In the modern world, technology is a potent catalyst, driving the boundaries of what’s possible. The leaders and vanguards of this domain harness the power of digital realms and new industries to usher in an epoch of solutions, seamlessly melding tradition and innovation
Since founding 23andMe in 2006, co-founder and CEO Anne Wojcicki (pictured above) has put health into users’ hands with her pioneering take on home DNA kits. 23andMe has helped more than 13 million people learn more about their genetic heritage and amassed the second-largest genetic database of any company. Today, a handy app features genetic family history, health reports (including genetic indicators of ailments like Parkinson’s Disease and Type 2 Diabetes), and more quirky reveals (such as whether you’re likely to enjoy coriander, fear public speaking or hold in tune).
And with a range of scientific and research partnerships planned, Anne’s hope is that 23andMe will help the medical community. She wrote for fortune.com of her hopes that by understanding genetic variants, we can “use that knowledge to guide healthcare and lifestyle decisions to help prevent the disease or find it earlier.”
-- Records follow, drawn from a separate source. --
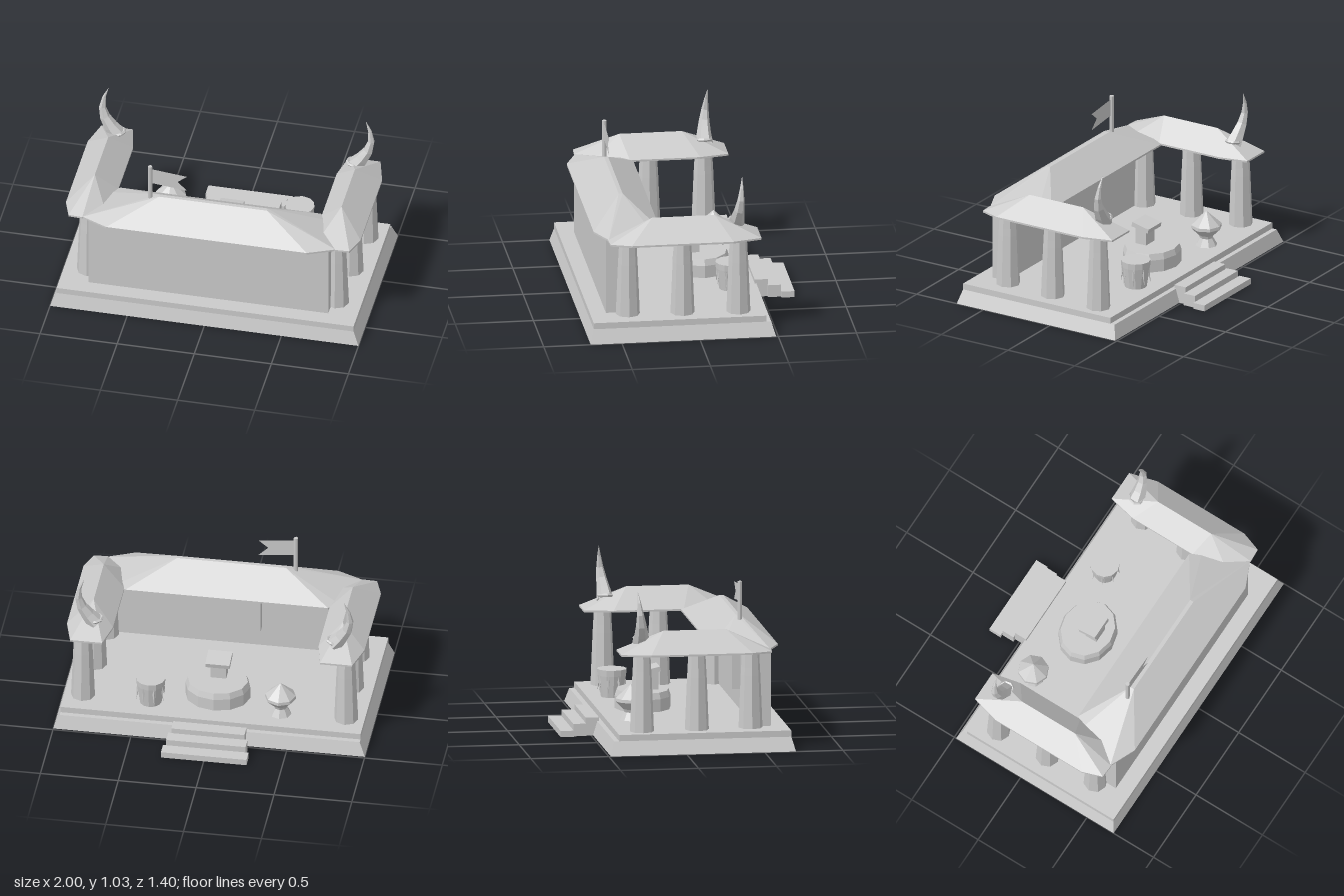
import * as THREE from 'three';
import { ConvexGeometry } from 'three/addons/geometries/ConvexGeometry.js';

const stone = new THREE.MeshStandardMaterial({ color: 0xcacaca, flatShading: true, side: THREE.DoubleSide });
stone.name = 'paleStone';

const V = (x, y, z) => new THREE.Vector3(x, y, z);

export function createModel() {
  const model = new THREE.Group();

  const add = (name, geometry, x = 0, y = 0, z = 0) => {
    const mesh = new THREE.Mesh(geometry, stone);
    mesh.name = name;
    mesh.position.set(x, y, z);
    model.add(mesh);
    return mesh;
  };

  // box given by its limits
  const box = (name, x0, x1, y0, y1, z0, z1) =>
    add(name, new THREE.BoxGeometry(x1 - x0, y1 - y0, z1 - z0),
      (x0 + x1) / 2, (y0 + y1) / 2, (z0 + z1) / 2);

  // hollow box without an underside, narrowing from bottom to top limits [halfWidth, y, zBack, zFront]
  const shell = (name, bottom, top) => {
    const geometry = new THREE.BoxGeometry(2, 2, 2);
    const index = Array.from(geometry.index.array);
    index.splice(18, 6);
    geometry.setIndex(index);
    const p = geometry.attributes.position;
    for (let i = 0; i < p.count; i++) {
      const [w, y, zBack, zFront] = p.getY(i) > 0 ? top : bottom;
      p.setXYZ(i, p.getX(i) * w, y, p.getZ(i) > 0 ? zFront : zBack);
    }
    return add(name, geometry);
  };

  // faceted turned shape from [radius, height] pairs
  const turned = (name, profile, sides, x, z) =>
    add(name, new THREE.LatheGeometry(profile.map(p => new THREE.Vector2(...p)), sides), x, 0, z);

  // hipped roof: eave outline with a thin edge, rising to a ridge
  const roof = (name, outline, ridge) => {
    const points = ridge.map(p => V(...p));
    for (const [x, z] of outline) points.push(V(x, 0.622, z), V(x, 0.634, z));
    return add(name, new ConvexGeometry(points));
  };

  // base platform: hollow sloping foot and a floor
  shell('platformFoot', [1, 0, -0.487, 0.7], [0.963, 0.09, -0.46, 0.675]);
  box('platformFloor', -0.963, 0.963, 0.09, 0.13, -0.428, 0.675);

  // hollow entrance steps at the back
  [[0.235, 0.115, -0.45], [0.255, 0.08, -0.532], [0.275, 0.04, -0.616]].forEach(([w, h, z], i) =>
    shell('step' + (i + 1), [w, 0, z - 0.084, z], [w, h, z - 0.084, z]));

  // front wall and the panel on its inner side
  box('wall', -0.777, 0.777, 0.13, 0.63, 0.465, 0.573);
  box('wallPanel', -0.185, 0.185, 0.265, 0.495, 0.41, 0.465);

  // main roof
  const mainOutline = [];
  for (const s of [-1, 1]) {
    mainOutline.push([s * 0.65, 0.635], [s * 0.82, 0.56], [s * 0.71, 0.27], [s * 0.65, 0.21]);
  }
  roof('mainRoof', mainOutline, [
    [-0.35, 0.775, 0.435], [0.35, 0.775, 0.435], [-0.35, 0.775, 0.41], [0.35, 0.775, 0.41],
  ]);

  for (const s of [-1, 1]) {
    const side = s > 0 ? 'left' : 'right';

    // side wing roof
    roof(side + 'WingRoof', [
      [0.905, -0.405], [0.70, -0.405], [0.66, -0.22], [0.66, 0.23], [0.70, 0.45],
      [0.82, 0.565], [0.91, 0.56], [0.955, 0.43], [0.955, -0.22],
    ].map(([x, z]) => [s * x, z]), [[s * 0.8, 0.765, -0.12], [s * 0.8, 0.765, 0.28]]);

    // tapered columns
    for (const [x, z] of [[0.845, -0.265], [0.825, 0.09], [0.805, 0.437]]) {
      turned(side + 'Column', [[0.077, 0.13], [0.063, 0.47], [0.06, 0.52], [0.054, 0.64]], 8, s * x, z);
    }

    // curved horn, thinning to the tip
    const curve = new THREE.CatmullRomCurve3([
      V(s * 0.765, 0.69, -0.26), V(s * 0.825, 0.765, -0.265), V(s * 0.868, 0.85, -0.275),
      V(s * 0.866, 0.94, -0.283), V(s * 0.835, 1.025, -0.29),
    ]);
    const rings = 5, sides = 6;
    const horn = new THREE.TubeGeometry(curve, rings, 1, sides);
    const pos = horn.attributes.position;
    const v = V(0, 0, 0);
    for (let i = 0; i < pos.count; i++) {
      const t = Math.floor(i / (sides + 1)) / rings;
      const centre = curve.getPointAt(t);
      v.fromBufferAttribute(pos, i).sub(centre).multiplyScalar(0.055 * (1 - t) + 0.001).add(centre);
      pos.setXYZ(i, v.x, v.y, v.z);
    }
    add(side + 'Horn', horn);

    // low collar around the foot of the horn
    const collar = add(side + 'HornCollar', new THREE.TorusGeometry(0.043, 0.011, 5, 8), s * 0.765, 0.715, -0.26);
    collar.quaternion.setFromUnitVectors(V(0, 0, 1), V(s * 0.2, 0.98, 0).normalize());
  }

  // round dais
  turned('dais', [[0.208, 0.13], [0.208, 0.21], [0.193, 0.25], [0, 0.25]], 12, 0, -0.135)
    .scale.z = 0.86;

  // lectern with tilted board
  box('lecternPost', -0.05, 0.05, 0.25, 0.375, -0.12, -0.04);
  add('lecternBoard', new THREE.BoxGeometry(0.155, 0.03, 0.125), 0, 0.373, -0.092).rotation.x = -0.22;

  // drum with tapered lacing around it
  turned('drum', [[0, 0.13], [0.07, 0.13], [0.092, 0.27], [0.095, 0.31], [0, 0.31]], 12, 0.41, -0.27);
  for (let i = 0; i < 8; i++) {
    const a = (i + 0.5) * Math.PI / 4;
    const lace = add('drumLace', new THREE.ConeGeometry(0.014, 0.13, 4),
      0.41 + 0.085 * Math.sin(a), 0.225, -0.27 + 0.085 * Math.cos(a));
    lace.rotation.set(Math.PI - 0.15, a, 0, 'YXZ');
  }

  // covered urn
  turned('urn', [
    [0, 0.13], [0.07, 0.13], [0.042, 0.18], [0.05, 0.2], [0.1, 0.25], [0.098, 0.27], [0, 0.36],
  ], 8, -0.425, -0.273);

  // flag and pole
  add('flagPole', new THREE.CylinderGeometry(0.014, 0.014, 0.28, 8), -0.41, 0.86, 0.427);
  const flag = new THREE.Shape([
    [-0.405, 0.87], [-0.17, 0.845], [-0.232, 0.905], [-0.17, 0.955], [-0.405, 0.98],
  ].map(p => new THREE.Vector2(...p)));
  add('flag', new THREE.ShapeGeometry(flag), 0, 0, 0.427);

  return model;
}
In 2018, Adrian Hallmark joined heritage luxury car marque Bentley Motors for a second time in his career, when he became Chairman and CEO. He previously held a board role in sales and marketing, redefining the brand with a growth strategy for a new generation of cars. Now, he is putting Bentley at the forefront of technological growth with its first EV with self-driving capability, due to launch in 2025.
While Adrian has already mastered the hybrid space, the fully-electric Bentleys will offer top performance – the first will have up to 1,400bhp and 0-60 miles per hour in 1.5 seconds – combined with cutting edge technology, with fully automated driving to follow. “Somebody once said to me, “Imagining the future is easy, but managing the transition is tough.’,” he told Entrepreneur Magazine. “We really want to create a positive impact, not only in terms of carbon emission, but in terms of values and making the world a little bit better as well.”
Sir Ivan Menezes
When Sir Ivan Menezes chose to step down as chief executive of Diageo this year, he left a legacy of technological innovation and future-thinking for his successor, Debra Crew. Sadly, Sir Ivan died on 7 June, just weeks before he was due to retire. His impact during his 10 years at the helm of the spirits brand was phenomenal, building it to an empire of 200 beverages.
Crucially, Sir Ivan welcomed new technologies in the quest for carbon-neutrality – the brand’s innovation and trials of cutting edge tech has seen them launch ground-breaking carbon neutral whisky distilleries, whether rebuilding ghost distilleries Brora and Port Ellen, or new distilleries in the US and China.